The antique and the modern create the 'write' mark

In 1912, Austrians Edwige Hoffmann and Heinrich Helm started making Montegrappa pens, named after Mount Grappa in Italy. From the very beginning, these pens have been made with precious metals like sterling silver and 18-karat gold, resins, and celluloid. Traditional and antique techniques of crafting jewellery are combined with the latest technology to make each of these pens

Published: Nov 10, 2015 06:45:45 AM IST
Updated: Nov 10, 2015 08:08:42 AM IST
The antique and the modern create the 'write' mark
Image: Courtesy Montegrappa

Hand-Etching By Burin Engraving Technique
Here the artist’s drawing is reduced to the exact finished size, transferred on tracing paper, and fixed on the smooth body of the pen. After the craftsman outlines the drawing, the engraving is made by hand with a burin, giving a ‘chiaroscuro’ (Italian for light and dark) effect. Some details may be filled with gold, enhancing the work’s value and elegance by providing a contrast between the various elements.


The antique and the modern create the 'write' mark
Die-Casting
Die-casting is a goldsmith technique that dates back to the 5th century. It begins with a three-dimensional sculpture made by hand, which is then used as a model to create each single piece with the lost wax technique. All details are then finished by hand with a burin.


The antique and the modern create the 'write' mark
Low-Relief Engraving
A three-dimensional image is obtained by cutting the surface with tiny straight cuts of varying depth, and removing small quantities of the precious metal. The way the surface reflects light improves the low-relief result of this high technological engraving. The more complex and difficult phase is the understanding of the drawing. The difficulty lies in the fact that the image has to be engraved on a cylindrical surface. Even an expert hand sometimes struggles to match to perfection the meeting point where the engraving starts and ends.


The antique and the modern create the 'write' mark
Hot Enamelling
Enamel is a vitreous substance used since 6th century BC as a decorative material. It has been appreciated for its colour range and excellent upkeep. The artist first prepares the coloured enamels used for painting. Each is ground to a very fine powder with a grinder and mortar and combined with an oily solution, giving it a creamy consistency. Next, the outlines of the picture are drawn, after which it undergoes a first firing to fix the drawing permanently to the surface. The image is then hand-painted applying the coloured enamels with a fine sable brush, each application being followed by a further stage of firing.


The antique and the modern create the 'write' mark
The Alchemist
In honour of Paulo Coelho’s best-seller The Alchemist, Montegrappa’s limited edition series of fountain and rollerball pens are made in a symbolic and historical language representing alchemy.
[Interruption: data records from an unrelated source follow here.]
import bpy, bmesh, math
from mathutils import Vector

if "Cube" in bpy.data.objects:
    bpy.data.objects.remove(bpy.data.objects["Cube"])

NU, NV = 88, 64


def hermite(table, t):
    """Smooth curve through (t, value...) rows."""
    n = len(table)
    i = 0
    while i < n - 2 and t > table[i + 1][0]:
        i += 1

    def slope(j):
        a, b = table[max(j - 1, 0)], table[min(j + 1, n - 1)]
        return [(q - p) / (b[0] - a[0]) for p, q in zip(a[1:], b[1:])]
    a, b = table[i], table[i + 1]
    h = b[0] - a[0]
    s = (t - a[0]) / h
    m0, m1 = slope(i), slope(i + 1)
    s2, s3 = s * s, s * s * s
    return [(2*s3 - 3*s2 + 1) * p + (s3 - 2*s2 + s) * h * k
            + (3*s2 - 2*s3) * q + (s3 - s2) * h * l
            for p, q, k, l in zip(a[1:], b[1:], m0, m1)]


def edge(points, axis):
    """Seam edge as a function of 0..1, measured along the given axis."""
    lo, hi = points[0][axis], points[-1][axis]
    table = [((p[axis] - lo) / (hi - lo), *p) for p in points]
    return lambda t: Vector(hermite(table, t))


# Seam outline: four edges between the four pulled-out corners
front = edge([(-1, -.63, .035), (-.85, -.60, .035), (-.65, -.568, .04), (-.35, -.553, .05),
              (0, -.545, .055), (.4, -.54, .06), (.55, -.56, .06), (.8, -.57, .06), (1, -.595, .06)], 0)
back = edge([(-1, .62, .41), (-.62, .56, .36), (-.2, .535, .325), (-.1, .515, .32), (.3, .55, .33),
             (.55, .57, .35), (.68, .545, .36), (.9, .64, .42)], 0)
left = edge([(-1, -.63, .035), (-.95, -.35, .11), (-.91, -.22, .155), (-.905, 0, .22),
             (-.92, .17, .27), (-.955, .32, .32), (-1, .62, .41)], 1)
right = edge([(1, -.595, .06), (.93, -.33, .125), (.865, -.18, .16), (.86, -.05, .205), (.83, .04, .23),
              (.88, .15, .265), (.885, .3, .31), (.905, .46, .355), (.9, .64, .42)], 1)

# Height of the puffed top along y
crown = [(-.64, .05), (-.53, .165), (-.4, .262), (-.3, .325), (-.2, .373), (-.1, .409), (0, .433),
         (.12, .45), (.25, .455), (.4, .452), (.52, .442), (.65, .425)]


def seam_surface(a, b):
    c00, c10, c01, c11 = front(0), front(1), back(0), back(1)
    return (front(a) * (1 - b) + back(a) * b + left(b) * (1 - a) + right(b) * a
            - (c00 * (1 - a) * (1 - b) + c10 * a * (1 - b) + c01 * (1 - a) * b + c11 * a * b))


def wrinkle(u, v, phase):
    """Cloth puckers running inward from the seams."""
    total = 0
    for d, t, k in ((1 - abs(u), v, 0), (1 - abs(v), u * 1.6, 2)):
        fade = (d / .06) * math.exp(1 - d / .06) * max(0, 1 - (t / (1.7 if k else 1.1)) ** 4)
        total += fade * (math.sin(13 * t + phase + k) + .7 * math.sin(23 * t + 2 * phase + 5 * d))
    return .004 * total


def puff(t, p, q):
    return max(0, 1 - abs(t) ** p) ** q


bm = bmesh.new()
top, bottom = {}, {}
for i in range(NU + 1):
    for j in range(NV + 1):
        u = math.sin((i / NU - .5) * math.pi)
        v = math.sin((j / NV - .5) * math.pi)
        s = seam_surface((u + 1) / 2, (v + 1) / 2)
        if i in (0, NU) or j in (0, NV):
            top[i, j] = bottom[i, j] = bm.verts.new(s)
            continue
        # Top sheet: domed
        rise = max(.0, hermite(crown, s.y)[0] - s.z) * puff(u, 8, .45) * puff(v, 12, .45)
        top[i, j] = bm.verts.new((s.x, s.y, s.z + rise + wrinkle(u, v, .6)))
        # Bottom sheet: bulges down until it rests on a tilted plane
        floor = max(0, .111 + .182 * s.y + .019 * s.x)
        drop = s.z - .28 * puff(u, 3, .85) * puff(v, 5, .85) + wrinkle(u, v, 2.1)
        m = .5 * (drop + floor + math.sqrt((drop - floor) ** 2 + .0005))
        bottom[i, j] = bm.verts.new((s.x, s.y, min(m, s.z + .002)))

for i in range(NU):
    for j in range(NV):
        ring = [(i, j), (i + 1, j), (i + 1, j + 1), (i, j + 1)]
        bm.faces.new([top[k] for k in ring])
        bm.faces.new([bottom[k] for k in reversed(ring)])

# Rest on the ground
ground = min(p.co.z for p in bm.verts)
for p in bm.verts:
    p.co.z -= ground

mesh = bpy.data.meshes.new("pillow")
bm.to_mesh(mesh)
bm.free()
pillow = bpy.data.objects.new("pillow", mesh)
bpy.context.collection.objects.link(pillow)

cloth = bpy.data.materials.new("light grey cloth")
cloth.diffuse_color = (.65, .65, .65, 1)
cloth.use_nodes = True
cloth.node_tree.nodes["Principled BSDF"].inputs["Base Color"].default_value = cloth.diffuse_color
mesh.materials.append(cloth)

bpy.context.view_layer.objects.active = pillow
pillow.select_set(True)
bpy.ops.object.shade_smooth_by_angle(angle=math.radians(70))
The entire pen presents an interpretation of the cosmos based on the criteria that founded medieval science.

(This story appears in the 13 November, 2015 issue of Forbes India. To visit our Archives, click here.)